Wage Earner’s Plan or Repayment Plan alternate names for Chapter 13 Bankruptcy is the second most popular chapter after Chapter 7 Bankruptcy. Through this Chapter of the Federal Law, one can retain their property and repay the debt fully or partially over a period of three to five years at most. However, there are several details that are to be kept in mind before filing for Chapter 13 Bankruptcy. Here, we give an overview of all that details which should be considered if you are considering chapter 13 as a relief from your debts.
What are the Advantages of chapter 13 Bankruptcy?
- The most important advantage provided by Chapter 13 Bankruptcy is that the debtor can retain his or her property which is not the case with Chapter 7.
- Other than mortgaged primary residence of the debtor the individuals can reschedule secured debts over the life time of the plan hence lowering their payment amount.
- There is no chance of harassment by creditors as the debtor will not come in contact with them since the payment would be distributed through a trustee.
Who are eligible for filing under Chapter 13 Bankruptcy?
- Any individual whose unsecured debts are approximately less than $383,175 and secured debts are less than $1,149,525 can file under Chapter 13 Bankruptcy.
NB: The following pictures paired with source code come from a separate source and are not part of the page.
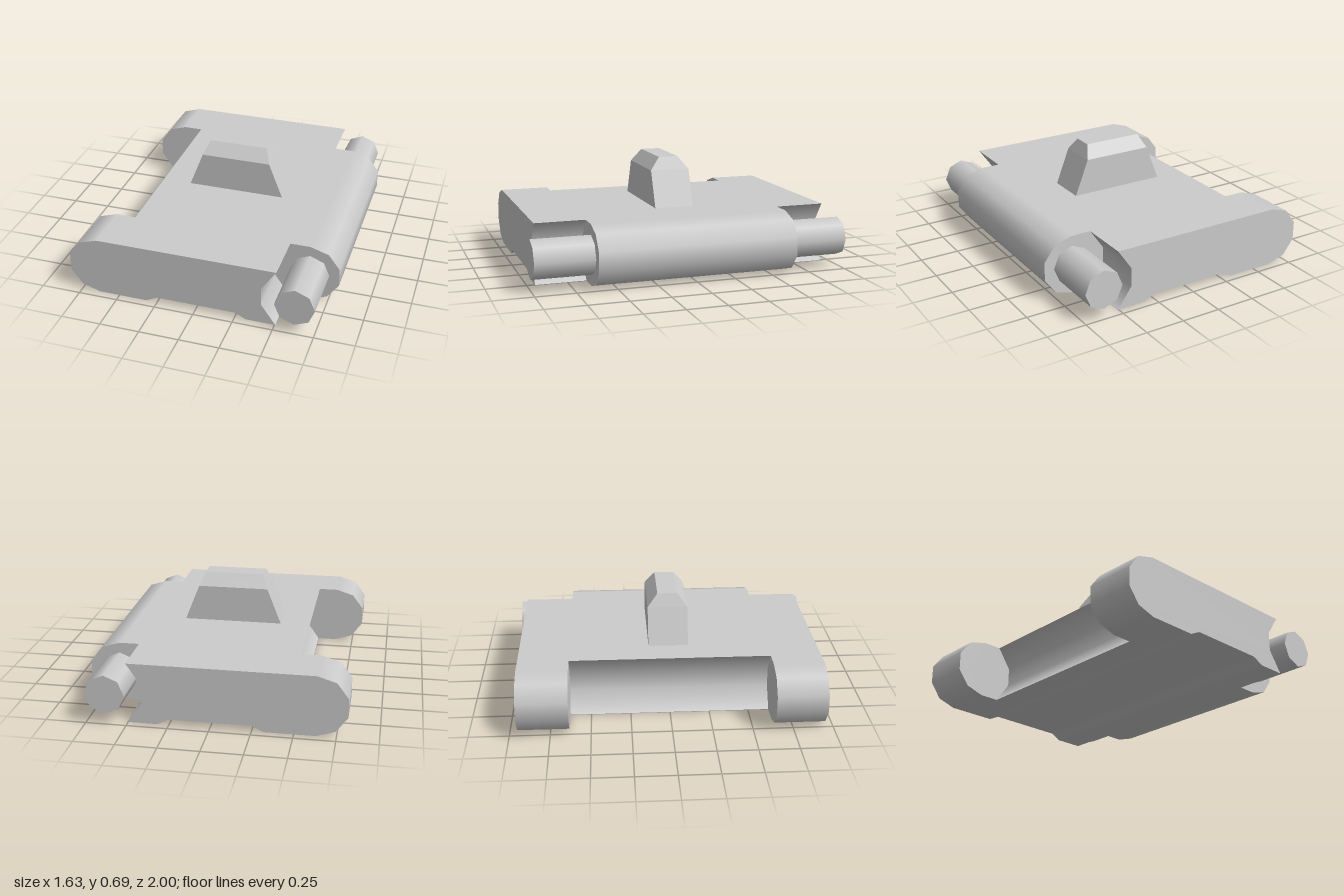
import * as THREE from 'three';

const HINGE_X = 0.63, MID_Y = 0.19, HALF_MID = 0.632, HALF_BODY = 0.95;
const material = new THREE.MeshStandardMaterial({ color: 0xcccccc });

// Side outline of a slab: rounded knuckle at -x, hollow socket at +x, shallow channel below
function slabShape() {
  const pts = [];
  for (let i = 0; i < 6; i++) {
    const a = THREE.MathUtils.degToRad(90 + 36 * i);
    pts.push([-HINGE_X + 0.195 * Math.cos(a), MID_Y + (MID_Y / Math.sin(Math.PI / 2)) * Math.sin(a)]);
  }
  pts[5] = [-HINGE_X, 0];
  pts.push([-0.32, 0], [-0.25, 0.035], [0.25, 0.035], [0.32, 0]);
  pts.push([0.505, 0], [0.415, 0.13], [0.415, 0.25], [0.505, 0.38]);
  return new THREE.Shape(pts.map(([x, y]) => new THREE.Vector2(x, y)));
}

// Give the walls of the round knuckle and the hollow socket radial (smooth) normals
function smoothHinges(geometry) {
  const p = geometry.attributes.position, n = geometry.attributes.normal;
  for (let i = 0; i < p.count; i += 3) {
    if (Math.abs(n.getZ(i)) > 0.5) continue;
    const cx = Math.sign(p.getX(i)) * HINGE_X;
    const radial = [0, 1, 2].map(k => new THREE.Vector2(p.getX(i + k) - cx, p.getY(i + k) - MID_Y));
    if (radial.some(r => r.length() > 0.24)) continue;
    const facing = new THREE.Vector2(n.getX(i), n.getY(i));
    const sign = Math.sign(facing.dot(radial[0]));
    radial.forEach((r, k) => {
      r.normalize().multiplyScalar(sign);
      n.setXYZ(i + k, r.x, r.y, 0);
    });
  }
  return geometry;
}

function slab(name, z0, z1) {
  const geometry = new THREE.ExtrudeGeometry(slabShape(), { depth: z1 - z0, bevelEnabled: false });
  geometry.translate(0, 0, z0);
  const mesh = new THREE.Mesh(smoothHinges(geometry), material);
  mesh.name = name;
  return mesh;
}

// Tapered guide tooth with chamfered long edges
function guideTooth() {
  const levels = [[0.38, 0.315, 0.127], [0.61, 0.225, 0.127], [0.69, 0.19, 0.063]];
  const box = new THREE.BoxGeometry(2, 2, 2, 1, 2, 1);
  const p = box.attributes.position;
  for (let i = 0; i < p.count; i++) {
    const [y, hx, hz] = levels[Math.round(p.getY(i)) + 1];
    p.setXYZ(i, p.getX(i) * hx, y, p.getZ(i) * hz);
  }
  const geometry = box.toNonIndexed();
  geometry.computeVertexNormals();
  const mesh = new THREE.Mesh(geometry, material);
  mesh.name = 'guideTooth';
  return mesh;
}

export function createModel() {
  const model = new THREE.Group();
  model.name = 'trackLink';

  // Outer slabs carry the two ears; the middle slab is turned round to carry the pin knuckle
  model.add(slab('frontEarSlab', HALF_MID, HALF_BODY));
  model.add(slab('backEarSlab', -HALF_BODY, -HALF_MID));
  const middle = slab('middleSlab', -HALF_MID, HALF_MID);
  middle.rotation.y = Math.PI;
  model.add(middle);

  // Hinge pins sticking out of both ends of the knuckle
  for (const side of [1, -1]) {
    const length = 1 - HALF_MID;
    const pin = new THREE.Mesh(new THREE.CylinderGeometry(0.123, 0.123, length, 8), material);
    pin.name = side > 0 ? 'frontPin' : 'backPin';
    pin.rotation.x = Math.PI / 2;
    pin.position.set(HINGE_X, MID_Y + 0.002, side * (HALF_MID + length / 2));
    model.add(pin);
  }

  model.add(guideTooth());
  return model;
}
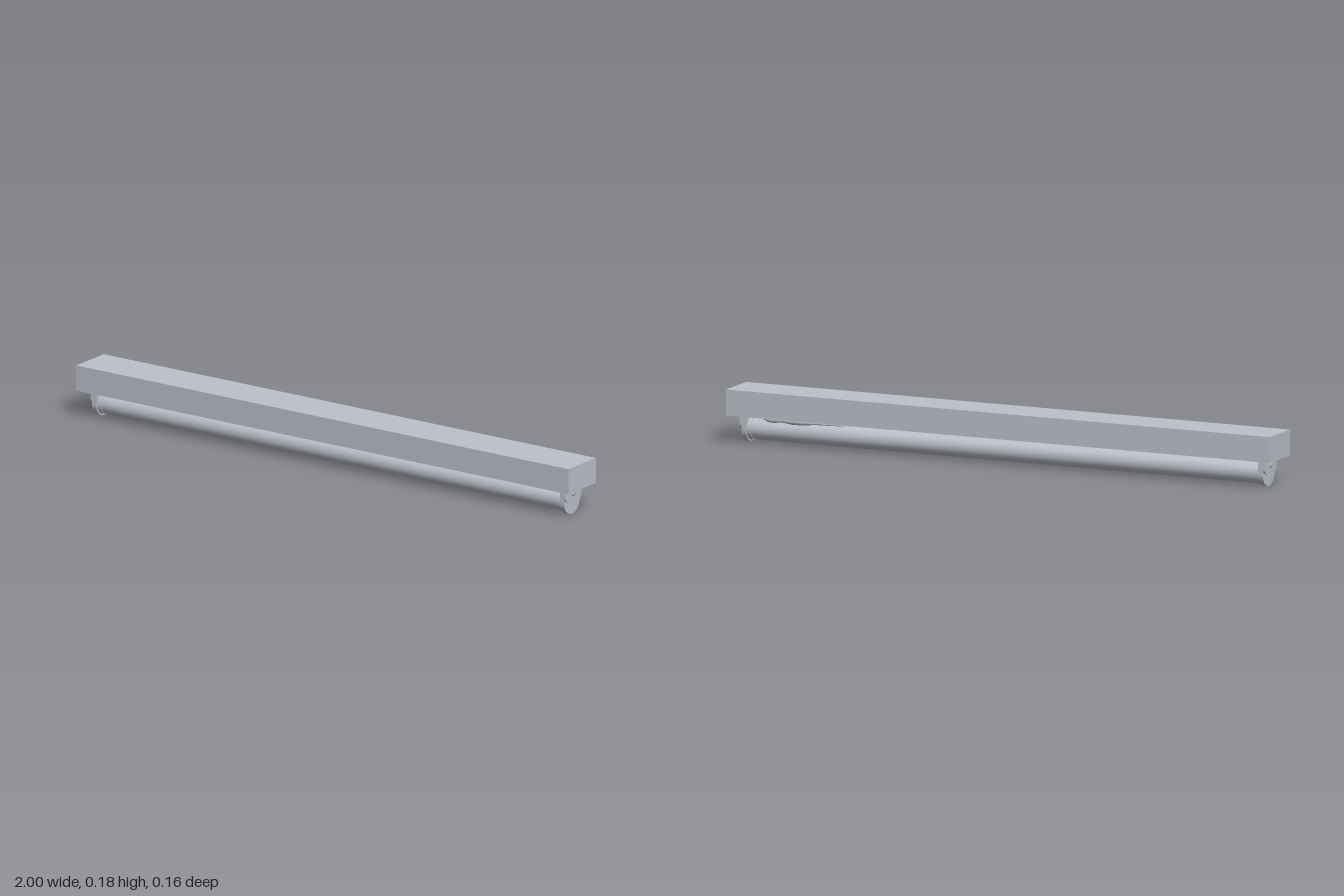
import * as THREE from 'three';

export function createModel() {
  const group = new THREE.Group();
  const grey = new THREE.MeshStandardMaterial({ color: 0xbcc0c9 });
  grey.name = 'painted grey';

  const add = (geometry, name, parent = group) => {
    const mesh = new THREE.Mesh(geometry, grey);
    mesh.name = name;
    parent.add(mesh);
    return mesh;
  };

  // Ceiling housing
  add(new THREE.BoxGeometry(2, 0.087, 0.156), 'housing').position.y = 0.1365;

  // Lamp tube
  const tube = add(new THREE.CylinderGeometry(0.037, 0.037, 1.87, 40), 'lampTube');
  tube.rotation.z = Math.PI / 2;
  tube.position.y = 0.044;

  // Upright plate with a round bottom, turned to face along x
  const plate = (halfWidth, centreY, drop, depth) => {
    const shape = new THREE.Shape();
    shape.moveTo(halfWidth, 0.094);
    shape.lineTo(-halfWidth, 0.094);
    shape.lineTo(-halfWidth, centreY);
    shape.absellipse(0, centreY, halfWidth, drop, Math.PI, Math.PI * 2, false);
    shape.closePath();
    const geometry = new THREE.ExtrudeGeometry(shape, { depth, bevelEnabled: false, curveSegments: 24 });
    return geometry.rotateY(Math.PI / 2);
  };

  // A lamp holder at each end: socket plate, raised upper boss, knob and tube cap
  for (const side of [1, -1]) {
    const holder = new THREE.Group();
    holder.name = side > 0 ? 'leftHolder' : 'rightHolder';
    if (side < 0) holder.rotation.y = Math.PI;
    add(plate(0.045, 0.045, 0.045, 0.017), 'socketPlate', holder).position.x = 0.942;
    add(plate(0.045, 0.06, 0.02, 0.008), 'socketBoss', holder).position.x = 0.958;
    const knob = add(new THREE.SphereGeometry(0.014, 24, 16), 'knob', holder);
    knob.position.set(0.965, 0.075, 0);
    knob.scale.x = 0.4;
    const cap = add(new THREE.CylinderGeometry(0.039, 0.039, 0.015, 40), 'tubeCap', holder);
    cap.rotation.z = Math.PI / 2;
    cap.position.set(0.936, 0.044, 0);
    group.add(holder);
  }

  // Small tapering lump tucked under the rear of the housing
  const profile = [[0, 0.88], [0.008, 0.86], [0.01, 0.84], [0.006, 0.81], [0.011, 0.77],
    [0.01, 0.73], [0.005, 0.69], [0.003, 0.62], [0, 0.55]].reverse();
  const lump = new THREE.LatheGeometry(profile.map(([r, x]) => new THREE.Vector2(r, x)), 14);
  lump.rotateZ(-Math.PI / 2);
  add(lump, 'rearLump').position.set(0, 0.085, -0.045);

  return group;
}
However, this does not include Stockbrokers or Commodity brokers.
- The debtor must have a regular income since steady income is necessary to make payments for a certain period consistently.
- In case the debtor has filed for Chapter 7 Bankruptcy in the past 4 years or Chapter 13 bankruptcy in the past two years, the person will not be eligible for discharge in the current bankruptcy filed.
- To be eligible for filing under Chapter 13 Bankruptcy, one has to provide documents proving that they have been diligent about filing their state and federal income tax returns for the past four tax years proceeding the year of filing for bankruptcy.
- The debtor’s child support and alimony payments should not be hampered during the course of the plan. In case the individual cannot cope up with the combined expenses and fail to file the necessary reports, his or her appeal for bankruptcy can be dismissed.
- There are certain debts that must be fully cleared. In case your monthly income does not permit clearing off the debt within a certain plan period, then the court can withhold confirmation of your plan.
- The debtor should comply attending a personal financial management course approved by the office of the U.S. Trustee and must be able to spare at least two hours a day for this curriculum.
- One cannot file for Bankruptcy under Chapter 13 if his or her prior appeal for the same had been dismissed within 180 days of the current appeal due to his or her willful violation of a court order.
Discharge under Chapter 13 Bankruptcy :
The debtor is entitled to discharge under Chapter 13 Bankruptcy once he or she-
- Has completed all courses for financial management.
- Any domestic support obligation that came in before the making of such certification has been paid
The discharge relief the debtor from all charges with a few rare exceptions.
While it has several advantages, Chapter 13 Bankruptcy is nevertheless a complex procedure that can hardly be done justice in a single discussion. A basic overview of the procedure gives us an idea of what the future has in store for us making the hurdles little less steeper.